*** Material shown Section Begins ***
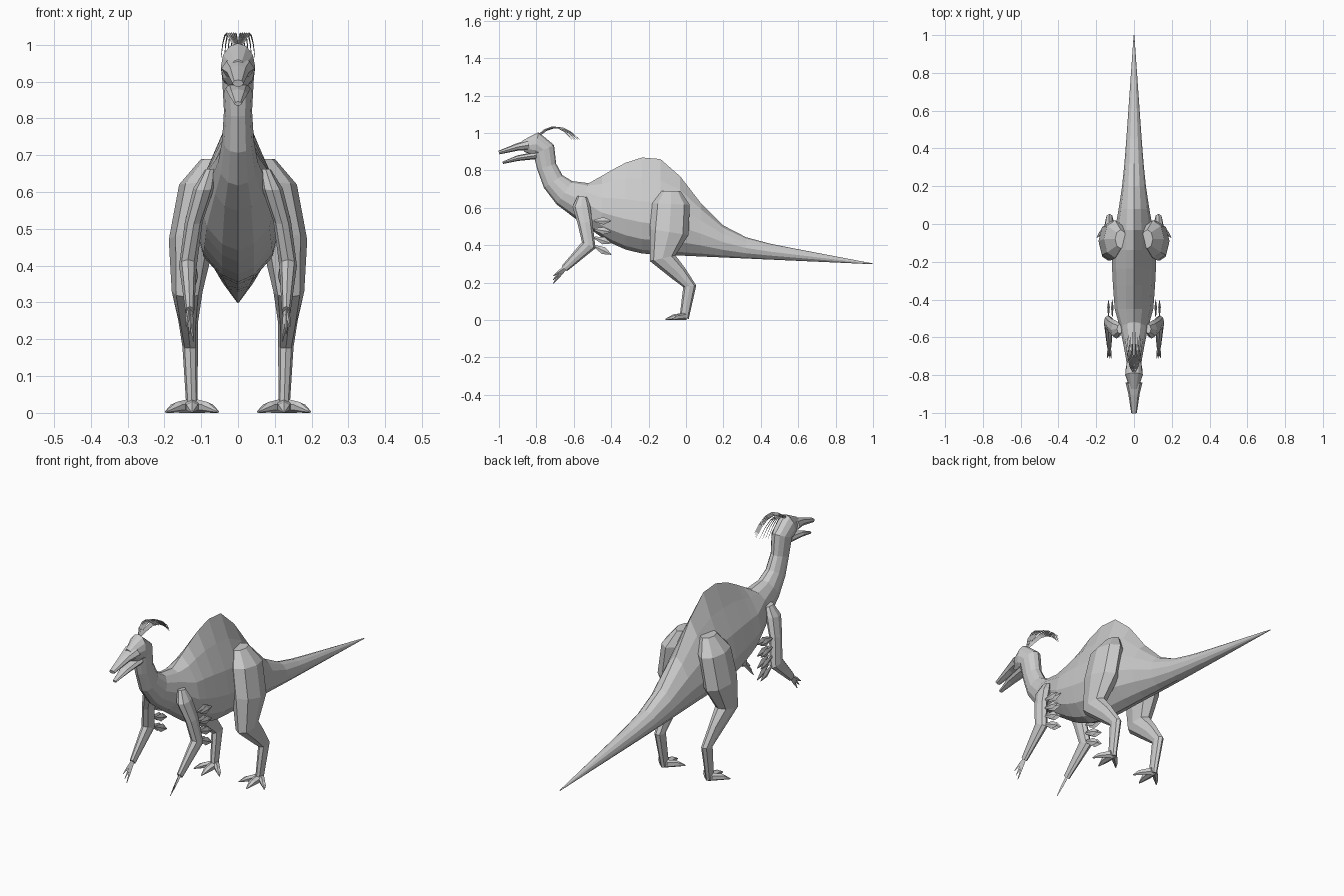
import bpy
import bmesh
from math import sin, cos, pi, exp
from mathutils import Vector

if "Cube" in bpy.data.objects:
    bpy.data.objects.remove(bpy.data.objects["Cube"])

SIDEWAYS = Vector((1, 0, 0))

# The single skin colour
skin = bpy.data.materials.new("pale_grey")
skin.use_nodes = True
grey = (0.6, 0.6, 0.6, 1)
skin.diffuse_color = grey
skin.node_tree.nodes["Principled BSDF"].inputs["Base Color"].default_value = grey


def ring(centre, up, depth, width, sides, skew=1):
    """Oval section; a skew below one narrows its upper half into a ridge."""
    points = []
    for i in range(sides):
        angle = 2 * pi * i / sides
        drop = ((1 - cos(angle)) / 2) ** skew
        across = sin(angle) * abs(sin(angle)) ** (1 - skew)
        points.append(centre + up * depth * (1 - 2 * drop) + SIDEWAYS * width * across)
    return points


def path_rings(stations, flat, sides):
    """Sections square to a path; every station is x, y, z and half depth."""
    centres = [Vector(station[:3]) for station in stations]
    last = len(centres) - 1
    rings = []
    for i, centre in enumerate(centres):
        along = centres[min(i + 1, last)] - centres[max(i - 1, 0)]
        up = SIDEWAYS.cross(along).normalized()
        depth = stations[i][3]
        rings.append(ring(centre, up, depth, depth * flat, sides))
    return rings


def add_loft(bm, rings):
    """Bridge neighbouring rings with quads and close both ends."""
    loops = [[bm.verts.new(point) for point in points] for points in rings]
    count = len(loops[0])
    for near, far in zip(loops, loops[1:]):
        for i in range(count):
            j = (i + 1) % count
            bm.faces.new((near[i], near[j], far[j], far[i]))
    bm.faces.new(loops[0])
    bm.faces.new(loops[-1])


def make_part(name, lofts, mirrored=False):
    """Build one object from its lofts, optionally on both sides."""
    bm = bmesh.new()
    for rings in lofts:
        add_loft(bm, rings)
    bmesh.ops.recalc_face_normals(bm, faces=bm.faces)
    mesh = bpy.data.meshes.new(name)
    bm.to_mesh(mesh)
    bm.free()
    mesh.materials.append(skin)
    part = bpy.data.objects.new(name, mesh)
    bpy.context.collection.objects.link(part)
    if mirrored:
        modifier = part.modifiers.new("mirror", "MIRROR")
        modifier.use_mirror_merge = False


def torso_ring(y, sides):
    """Straight tapering tail plus a bell-shaped hump and a rising chest."""
    to_tip = 1 - y
    reach = 0.26 if y > -0.16 else 0.38
    hump = exp(-((y + 0.16) / reach) ** 2)
    chest = max(0, -0.2 - y)
    top = 0.302 + 0.19 * to_tip + 0.345 * hump
    bottom = 0.298 + 0.045 * to_tip + 1.25 * chest ** 2
    width = 0.002 + 0.07 * min(to_tip, 1.15) + 0.035 * hump
    centre = Vector((0, y, (top + bottom) / 2))
    return ring(centre, Vector((0, 0, 1)), (top - bottom) / 2, width, sides, 1 - 0.45 * hump)


# Head and curved neck flowing into the humped torso and tail
neck = [
    (0, -0.87, 0.93, 0.03),
    (0, -0.8, 0.94, 0.065),
    (0, -0.76, 0.91, 0.06),
    (0, -0.745, 0.82, 0.053),
    (0, -0.71, 0.74, 0.06),
    (0, -0.65, 0.68, 0.075),
    (0, -0.56, 0.64, 0.1),
]
steps = 13
torso = [torso_ring(-0.45 + 1.45 * (i / steps) ** 1.3, 12) for i in range(steps + 1)]
make_part("head_body_and_tail", [path_rings(neck, 0.72, 12) + torso])

# Open beak
upper = [(0, -0.84, 0.935, 0.03), (0, -0.9, 0.925, 0.02), (0, -1, 0.895, 0.01)]
lower = [(0, -0.8, 0.88, 0.02), (0, -0.9, 0.865, 0.015), (0, -0.98, 0.84, 0.006)]
make_part("upper_beak", [path_rings(upper, 1.5, 8)])
make_part("lower_beak", [path_rings(lower, 1.7, 8)])

# Hind legs from hip to foot
leg = [
    (0.07, -0.08, 0.69, 0.05),
    (0.1, -0.08, 0.62, 0.1),
    (0.125, -0.09, 0.47, 0.105),
    (0.138, -0.125, 0.33, 0.07),
    (0.135, -0.04, 0.25, 0.045),
    (0.13, 0.02, 0.18, 0.035),
    (0.125, -0.01, 0.01, 0.025),
]
make_part("hind_legs", [path_rings(leg, 0.6, 8)], mirrored=True)

# Three spread, pointed toes on each foot
foot = Vector((0.125, 0, 0))
toes = []
for spread in (-1, 0, 1):
    reach = Vector((0.07 * spread, 0.04 * abs(spread) - 0.11, 0))
    toe = [
        (*foot, 0.02),
        (*(foot + reach * 0.6), 0.015),
        (*(foot + reach), 0.003),
    ]
    # Rest each section on the ground
    toe = [(x, y, radius, radius) for x, y, z, radius in toe]
    toes.append(path_rings(toe, 1.2, 6))
make_part("toes", toes, mirrored=True)

# Arms from shoulder to wrist
arm = [
    (0.075, -0.555, 0.66, 0.025),
    (0.093, -0.56, 0.61, 0.047),
    (0.12, -0.54, 0.52, 0.04),
    (0.136, -0.52, 0.4, 0.04),
    (0.131, -0.65, 0.275, 0.02),
]
make_part("arms", [path_rings(arm, 0.6, 8)], mirrored=True)

# Three long clawed fingers on each hand
wrist = Vector((0.131, -0.64, 0.285))
fingers = []
for spread in (-1, 0, 1):
    reach = Vector((0.01 * spread, -0.07, 0.02 * spread - 0.07))
    finger = [
        (*wrist, 0.011),
        (*(wrist + reach * 0.6), 0.008),
        (*(wrist + reach), 0.002),
    ]
    fingers.append(path_rings(finger, 0.7, 4))
make_part("fingers", fingers, mirrored=True)

# Leaf-shaped plumes hanging behind each arm
plumes = []
for row in range(4):
    root = Vector((0, -0.49, 0.53 - 0.045 * row))
    reach = Vector((0, 0.09, -0.015 * row))
    for x in (0.115, 0.135):
        root.x = x
        plume = [
            (*root, 0.006),
            (*(root + reach * 0.55), 0.02),
            (*(root + reach), 0.002),
        ]
        plumes.append(path_rings(plume, 0.35, 4))
make_part("arm_plumes", plumes, mirrored=True)

# Thin crest filaments arching back from the crown
filaments = []
for strand in range(5):
    length = 0.22 - 0.01 * strand
    spread = 0.01 + 0.009 * strand
    filament = []
    for i in range(6):
        t = i / 5
        height = 0.985 + 0.2 * t - 0.22 * t ** 2
        filament.append((spread * t ** 0.5, length * t - 0.79, height, 0.006 - 0.005 * t))
    filaments.append(path_rings(filament, 0.7, 4))
make_part("crest", filaments, mirrored=True)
*** Material shown Section Ends ***
**What is needed**.
The output should consist of the records above, reproduced exactly, without pictures.

**Problem solution**.
import bpy
import bmesh
from math import sin, cos, pi, exp
from mathutils import Vector

if "Cube" in bpy.data.objects:
    bpy.data.objects.remove(bpy.data.objects["Cube"])

SIDEWAYS = Vector((1, 0, 0))

# The single skin colour
skin = bpy.data.materials.new("pale_grey")
skin.use_nodes = True
grey = (0.6, 0.6, 0.6, 1)
skin.diffuse_color = grey
skin.node_tree.nodes["Principled BSDF"].inputs["Base Color"].default_value = grey


def ring(centre, up, depth, width, sides, skew=1):
    """Oval section; a skew below one narrows its upper half into a ridge."""
    points = []
    for i in range(sides):
        angle = 2 * pi * i / sides
        drop = ((1 - cos(angle)) / 2) ** skew
        across = sin(angle) * abs(sin(angle)) ** (1 - skew)
        points.append(centre + up * depth * (1 - 2 * drop) + SIDEWAYS * width * across)
    return points


def path_rings(stations, flat, sides):
    """Sections square to a path; every station is x, y, z and half depth."""
    centres = [Vector(station[:3]) for station in stations]
    last = len(centres) - 1
    rings = []
    for i, centre in enumerate(centres):
        along = centres[min(i + 1, last)] - centres[max(i - 1, 0)]
        up = SIDEWAYS.cross(along).normalized()
        depth = stations[i][3]
        rings.append(ring(centre, up, depth, depth * flat, sides))
    return rings


def add_loft(bm, rings):
    """Bridge neighbouring rings with quads and close both ends."""
    loops = [[bm.verts.new(point) for point in points] for points in rings]
    count = len(loops[0])
    for near, far in zip(loops, loops[1:]):
        for i in range(count):
            j = (i + 1) % count
            bm.faces.new((near[i], near[j], far[j], far[i]))
    bm.faces.new(loops[0])
    bm.faces.new(loops[-1])


def make_part(name, lofts, mirrored=False):
    """Build one object from its lofts, optionally on both sides."""
    bm = bmesh.new()
    for rings in lofts:
        add_loft(bm, rings)
    bmesh.ops.recalc_face_normals(bm, faces=bm.faces)
    mesh = bpy.data.meshes.new(name)
    bm.to_mesh(mesh)
    bm.free()
    mesh.materials.append(skin)
    part = bpy.data.objects.new(name, mesh)
    bpy.context.collection.objects.link(part)
    if mirrored:
        modifier = part.modifiers.new("mirror", "MIRROR")
        modifier.use_mirror_merge = False


def torso_ring(y, sides):
    """Straight tapering tail plus a bell-shaped hump and a rising chest."""
    to_tip = 1 - y
    reach = 0.26 if y > -0.16 else 0.38
    hump = exp(-((y + 0.16) / reach) ** 2)
    chest = max(0, -0.2 - y)
    top = 0.302 + 0.19 * to_tip + 0.345 * hump
    bottom = 0.298 + 0.045 * to_tip + 1.25 * chest ** 2
    width = 0.002 + 0.07 * min(to_tip, 1.15) + 0.035 * hump
    centre = Vector((0, y, (top + bottom) / 2))
    return ring(centre, Vector((0, 0, 1)), (top - bottom) / 2, width, sides, 1 - 0.45 * hump)


# Head and curved neck flowing into the humped torso and tail
neck = [
    (0, -0.87, 0.93, 0.03),
    (0, -0.8, 0.94, 0.065),
    (0, -0.76, 0.91, 0.06),
    (0, -0.745, 0.82, 0.053),
    (0, -0.71, 0.74, 0.06),
    (0, -0.65, 0.68, 0.075),
    (0, -0.56, 0.64, 0.1),
]
steps = 13
torso = [torso_ring(-0.45 + 1.45 * (i / steps) ** 1.3, 12) for i in range(steps + 1)]
make_part("head_body_and_tail", [path_rings(neck, 0.72, 12) + torso])

# Open beak
upper = [(0, -0.84, 0.935, 0.03), (0, -0.9, 0.925, 0.02), (0, -1, 0.895, 0.01)]
lower = [(0, -0.8, 0.88, 0.02), (0, -0.9, 0.865, 0.015), (0, -0.98, 0.84, 0.006)]
make_part("upper_beak", [path_rings(upper, 1.5, 8)])
make_part("lower_beak", [path_rings(lower, 1.7, 8)])

# Hind legs from hip to foot
leg = [
    (0.07, -0.08, 0.69, 0.05),
    (0.1, -0.08, 0.62, 0.1),
    (0.125, -0.09, 0.47, 0.105),
    (0.138, -0.125, 0.33, 0.07),
    (0.135, -0.04, 0.25, 0.045),
    (0.13, 0.02, 0.18, 0.035),
    (0.125, -0.01, 0.01, 0.025),
]
make_part("hind_legs", [path_rings(leg, 0.6, 8)], mirrored=True)

# Three spread, pointed toes on each foot
foot = Vector((0.125, 0, 0))
toes = []
for spread in (-1, 0, 1):
    reach = Vector((0.07 * spread, 0.04 * abs(spread) - 0.11, 0))
    toe = [
        (*foot, 0.02),
        (*(foot + reach * 0.6), 0.015),
        (*(foot + reach), 0.003),
    ]
    # Rest each section on the ground
    toe = [(x, y, radius, radius) for x, y, z, radius in toe]
    toes.append(path_rings(toe, 1.2, 6))
make_part("toes", toes, mirrored=True)

# Arms from shoulder to wrist
arm = [
    (0.075, -0.555, 0.66, 0.025),
    (0.093, -0.56, 0.61, 0.047),
    (0.12, -0.54, 0.52, 0.04),
    (0.136, -0.52, 0.4, 0.04),
    (0.131, -0.65, 0.275, 0.02),
]
make_part("arms", [path_rings(arm, 0.6, 8)], mirrored=True)

# Three long clawed fingers on each hand
wrist = Vector((0.131, -0.64, 0.285))
fingers = []
for spread in (-1, 0, 1):
    reach = Vector((0.01 * spread, -0.07, 0.02 * spread - 0.07))
    finger = [
        (*wrist, 0.011),
        (*(wrist + reach * 0.6), 0.008),
        (*(wrist + reach), 0.002),
    ]
    fingers.append(path_rings(finger, 0.7, 4))
make_part("fingers", fingers, mirrored=True)

# Leaf-shaped plumes hanging behind each arm
plumes = []
for row in range(4):
    root = Vector((0, -0.49, 0.53 - 0.045 * row))
    reach = Vector((0, 0.09, -0.015 * row))
    for x in (0.115, 0.135):
        root.x = x
        plume = [
            (*root, 0.006),
            (*(root + reach * 0.55), 0.02),
            (*(root + reach), 0.002),
        ]
        plumes.append(path_rings(plume, 0.35, 4))
make_part("arm_plumes", plumes, mirrored=True)

# Thin crest filaments arching back from the crown
filaments = []
for strand in range(5):
    length = 0.22 - 0.01 * strand
    spread = 0.01 + 0.009 * strand
    filament = []
    for i in range(6):
        t = i / 5
        height = 0.985 + 0.2 * t - 0.22 * t ** 2
        filament.append((spread * t ** 0.5, length * t - 0.79, height, 0.006 - 0.005 * t))
    filaments.append(path_rings(filament, 0.7, 4))
make_part("crest", filaments, mirrored=True)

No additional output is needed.